_TASK PROMPT:_
Please return the records below exactly as they stand, with the pictures removed.
■ ■ ■ ■
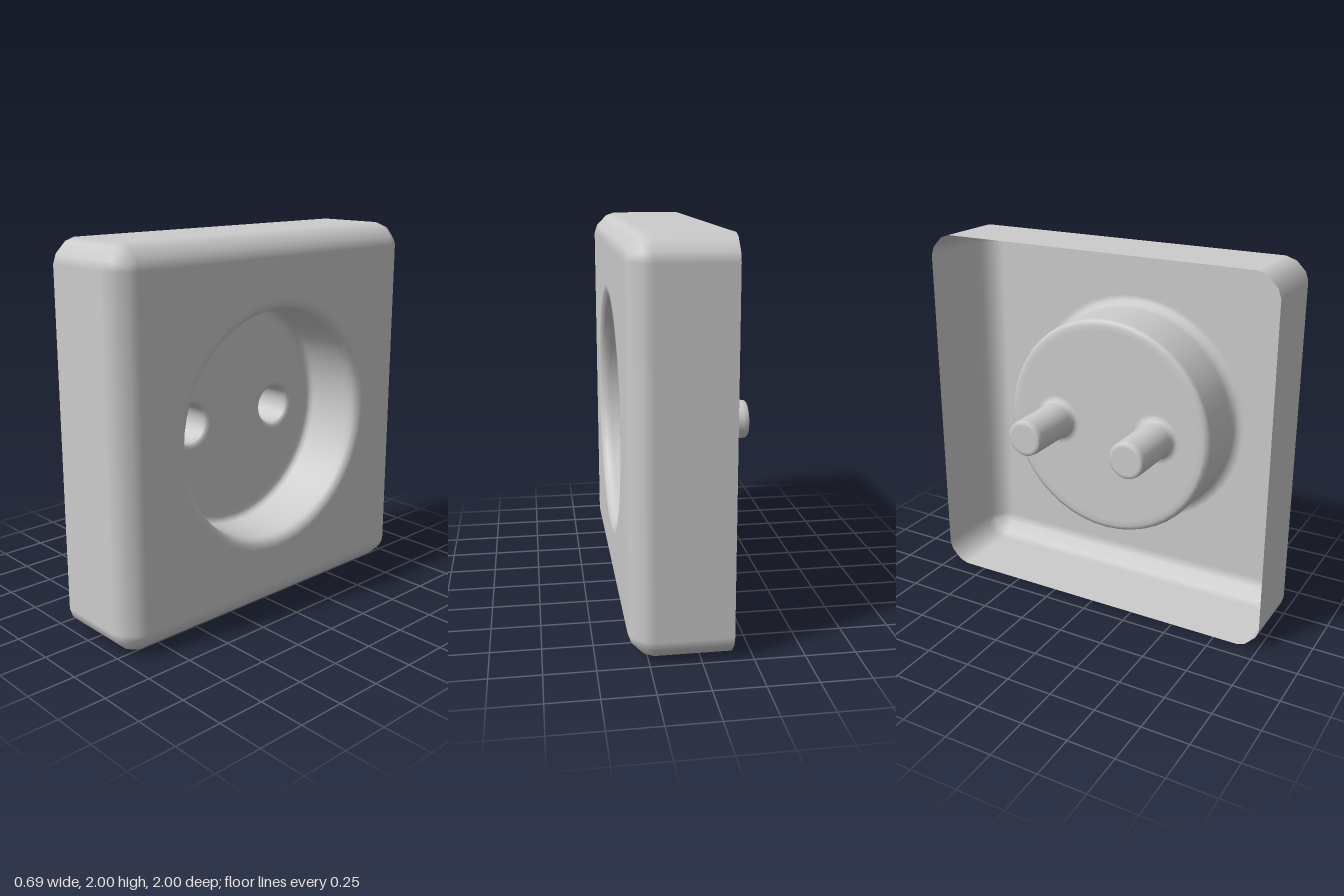
import * as THREE from 'three';

const SEG = 48;
const FACE = 0.343, FLOOR = 0, BACK = -0.155, PIN_END = -0.343;
const CORE = 0.88;          // half size of the flat face
const PIN_OFFSET = 0.305;   // pin distance from the centre

// Softened chamfer: outward offset, forward offset, normal angle
const BEVEL = [
  [0.12, 0, 0],
  [0.104, 0.048, Math.PI / 6],
  [0.048, 0.104, Math.PI / 3],
  [0, 0.12, Math.PI / 2],
];

const material = new THREE.MeshStandardMaterial({ color: 0xcccccc, side: THREE.DoubleSide });

function mesh(name, geometry) {
  const m = new THREE.Mesh(geometry, material);
  m.name = name;
  return m;
}

function circle(r, cx = 0) {
  return Array.from({ length: SEG }, (_, i) => {
    const a = (i / SEG) * Math.PI * 2;
    return new THREE.Vector2(cx + r * Math.cos(a), r * Math.sin(a));
  });
}

// Flat plate facing +z with holes
function plate(outline, holes, z) {
  const shape = new THREE.Shape(outline);
  holes.forEach(h => shape.holes.push(new THREE.Path(h)));
  return new THREE.ShapeGeometry(shape).translate(0, 0, z);
}

// Turned surface around z from [radius, z] points
function turned(points) {
  const profile = points.map(([r, z]) => new THREE.Vector2(r, z));
  return new THREE.LatheGeometry(profile, SEG).rotateX(Math.PI / 2);
}

// Open-backed side walls with chamfered corners and front edge
function shellGeometry() {
  const base = FACE - 0.12;
  const rings = [[0.12, BACK, 0], ...BEVEL.map(([out, fwd, n]) => [out, base + fwd, n])];
  const positions = [], normals = [], indices = [];
  const count = 4 * BEVEL.length;
  for (const [out, z, tilt] of rings) {
    for (let q = 0; q < 4; q++) {
      const turn = q * Math.PI / 2, c = Math.cos(turn), s = Math.sin(turn);
      for (const [u, v, n] of BEVEL) {
        const x = CORE + out * u / 0.12, y = CORE + out * v / 0.12;
        positions.push(x * c - y * s, x * s + y * c, z);
        normals.push(Math.cos(n + turn) * Math.cos(tilt), Math.sin(n + turn) * Math.cos(tilt), Math.sin(tilt));
      }
    }
  }
  for (let i = 0; i < rings.length - 1; i++) {
    for (let j = 0; j < count; j++) {
      const k = (j + 1) % count;
      const a = i * count + j, b = i * count + k, c = b + count, d = a + count;
      indices.push(a, b, c, a, c, d);
    }
  }
  const g = new THREE.BufferGeometry();
  g.setAttribute('position', new THREE.Float32BufferAttribute(positions, 3));
  g.setAttribute('normal', new THREE.Float32BufferAttribute(normals, 3));
  g.setIndex(indices);
  return g;
}

export function createModel() {
  const model = new THREE.Group();
  model.name = 'wallSocket';

  // Built facing +z around the centre, then turned to face +x
  const socket = new THREE.Group();
  socket.name = 'socket';
  socket.rotation.y = Math.PI / 2;
  socket.position.y = 1;
  model.add(socket);

  // Cover
  const square = [[1, 1], [-1, 1], [-1, -1], [1, -1]].map(([x, y]) => new THREE.Vector2(x * CORE, y * CORE));
  socket.add(mesh('coverShell', shellGeometry()));
  socket.add(mesh('coverFace', plate(square, [circle(0.67)], FACE)));

  // Round recess with a softened lip
  socket.add(mesh('recessWall', turned([
    [0.67, FACE], [0.64, FACE], [0.617, FACE - 0.025], [0.612, FACE - 0.06],
    [0.61, FLOOR + 0.03], [0.602, FLOOR + 0.008], [0.58, FLOOR], [0.55, FLOOR],
  ])));
  socket.add(mesh('recessFloor', plate(circle(0.55),
    [circle(0.14, -PIN_OFFSET), circle(0.14, PIN_OFFSET)], FLOOR)));

  // Closed contact tubes
  for (const side of [-1, 1]) {
    const tube = mesh(side < 0 ? 'leftContactTube' : 'rightContactTube', turned([
      [0.14, FLOOR], [0.12, FLOOR], [0.106, FLOOR - 0.012], [0.101, FLOOR - 0.04],
      [0.1, PIN_END + 0.03], [0.097, PIN_END + 0.008], [0.088, PIN_END], [0.075, PIN_END], [0, PIN_END],
    ]));
    tube.position.x = side * PIN_OFFSET;
    socket.add(tube);
  }
  return model;
}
■ ■ ■ ■
_ANSWER AREA:_
import * as THREE from 'three';

const SEG = 48;
const FACE = 0.343, FLOOR = 0, BACK = -0.155, PIN_END = -0.343;
const CORE = 0.88;          // half size of the flat face
const PIN_OFFSET = 0.305;   // pin distance from the centre

// Softened chamfer: outward offset, forward offset, normal angle
const BEVEL = [
  [0.12, 0, 0],
  [0.104, 0.048, Math.PI / 6],
  [0.048, 0.104, Math.PI / 3],
  [0, 0.12, Math.PI / 2],
];

const material = new THREE.MeshStandardMaterial({ color: 0xcccccc, side: THREE.DoubleSide });

function mesh(name, geometry) {
  const m = new THREE.Mesh(geometry, material);
  m.name = name;
  return m;
}

function circle(r, cx = 0) {
  return Array.from({ length: SEG }, (_, i) => {
    const a = (i / SEG) * Math.PI * 2;
    return new THREE.Vector2(cx + r * Math.cos(a), r * Math.sin(a));
  });
}

// Flat plate facing +z with holes
function plate(outline, holes, z) {
  const shape = new THREE.Shape(outline);
  holes.forEach(h => shape.holes.push(new THREE.Path(h)));
  return new THREE.ShapeGeometry(shape).translate(0, 0, z);
}

// Turned surface around z from [radius, z] points
function turned(points) {
  const profile = points.map(([r, z]) => new THREE.Vector2(r, z));
  return new THREE.LatheGeometry(profile, SEG).rotateX(Math.PI / 2);
}

// Open-backed side walls with chamfered corners and front edge
function shellGeometry() {
  const base = FACE - 0.12;
  const rings = [[0.12, BACK, 0], ...BEVEL.map(([out, fwd, n]) => [out, base + fwd, n])];
  const positions = [], normals = [], indices = [];
  const count = 4 * BEVEL.length;
  for (const [out, z, tilt] of rings) {
    for (let q = 0; q < 4; q++) {
      const turn = q * Math.PI / 2, c = Math.cos(turn), s = Math.sin(turn);
      for (const [u, v, n] of BEVEL) {
        const x = CORE + out * u / 0.12, y = CORE + out * v / 0.12;
        positions.push(x * c - y * s, x * s + y * c, z);
        normals.push(Math.cos(n + turn) * Math.cos(tilt), Math.sin(n + turn) * Math.cos(tilt), Math.sin(tilt));
      }
    }
  }
  for (let i = 0; i < rings.length - 1; i++) {
    for (let j = 0; j < count; j++) {
      const k = (j + 1) % count;
      const a = i * count + j, b = i * count + k, c = b + count, d = a + count;
      indices.push(a, b, c, a, c, d);
    }
  }
  const g = new THREE.BufferGeometry();
  g.setAttribute('position', new THREE.Float32BufferAttribute(positions, 3));
  g.setAttribute('normal', new THREE.Float32BufferAttribute(normals, 3));
  g.setIndex(indices);
  return g;
}

export function createModel() {
  const model = new THREE.Group();
  model.name = 'wallSocket';

  // Built facing +z around the centre, then turned to face +x
  const socket = new THREE.Group();
  socket.name = 'socket';
  socket.rotation.y = Math.PI / 2;
  socket.position.y = 1;
  model.add(socket);

  // Cover
  const square = [[1, 1], [-1, 1], [-1, -1], [1, -1]].map(([x, y]) => new THREE.Vector2(x * CORE, y * CORE));
  socket.add(mesh('coverShell', shellGeometry()));
  socket.add(mesh('coverFace', plate(square, [circle(0.67)], FACE)));

  // Round recess with a softened lip
  socket.add(mesh('recessWall', turned([
    [0.67, FACE], [0.64, FACE], [0.617, FACE - 0.025], [0.612, FACE - 0.06],
    [0.61, FLOOR + 0.03], [0.602, FLOOR + 0.008], [0.58, FLOOR], [0.55, FLOOR],
  ])));
  socket.add(mesh('recessFloor', plate(circle(0.55),
    [circle(0.14, -PIN_OFFSET), circle(0.14, PIN_OFFSET)], FLOOR)));

  // Closed contact tubes
  for (const side of [-1, 1]) {
    const tube = mesh(side < 0 ? 'leftContactTube' : 'rightContactTube', turned([
      [0.14, FLOOR], [0.12, FLOOR], [0.106, FLOOR - 0.012], [0.101, FLOOR - 0.04],
      [0.1, PIN_END + 0.03], [0.097, PIN_END + 0.008], [0.088, PIN_END], [0.075, PIN_END], [0, PIN_END],
    ]));
    tube.position.x = side * PIN_OFFSET;
    socket.add(tube);
  }
  return model;
}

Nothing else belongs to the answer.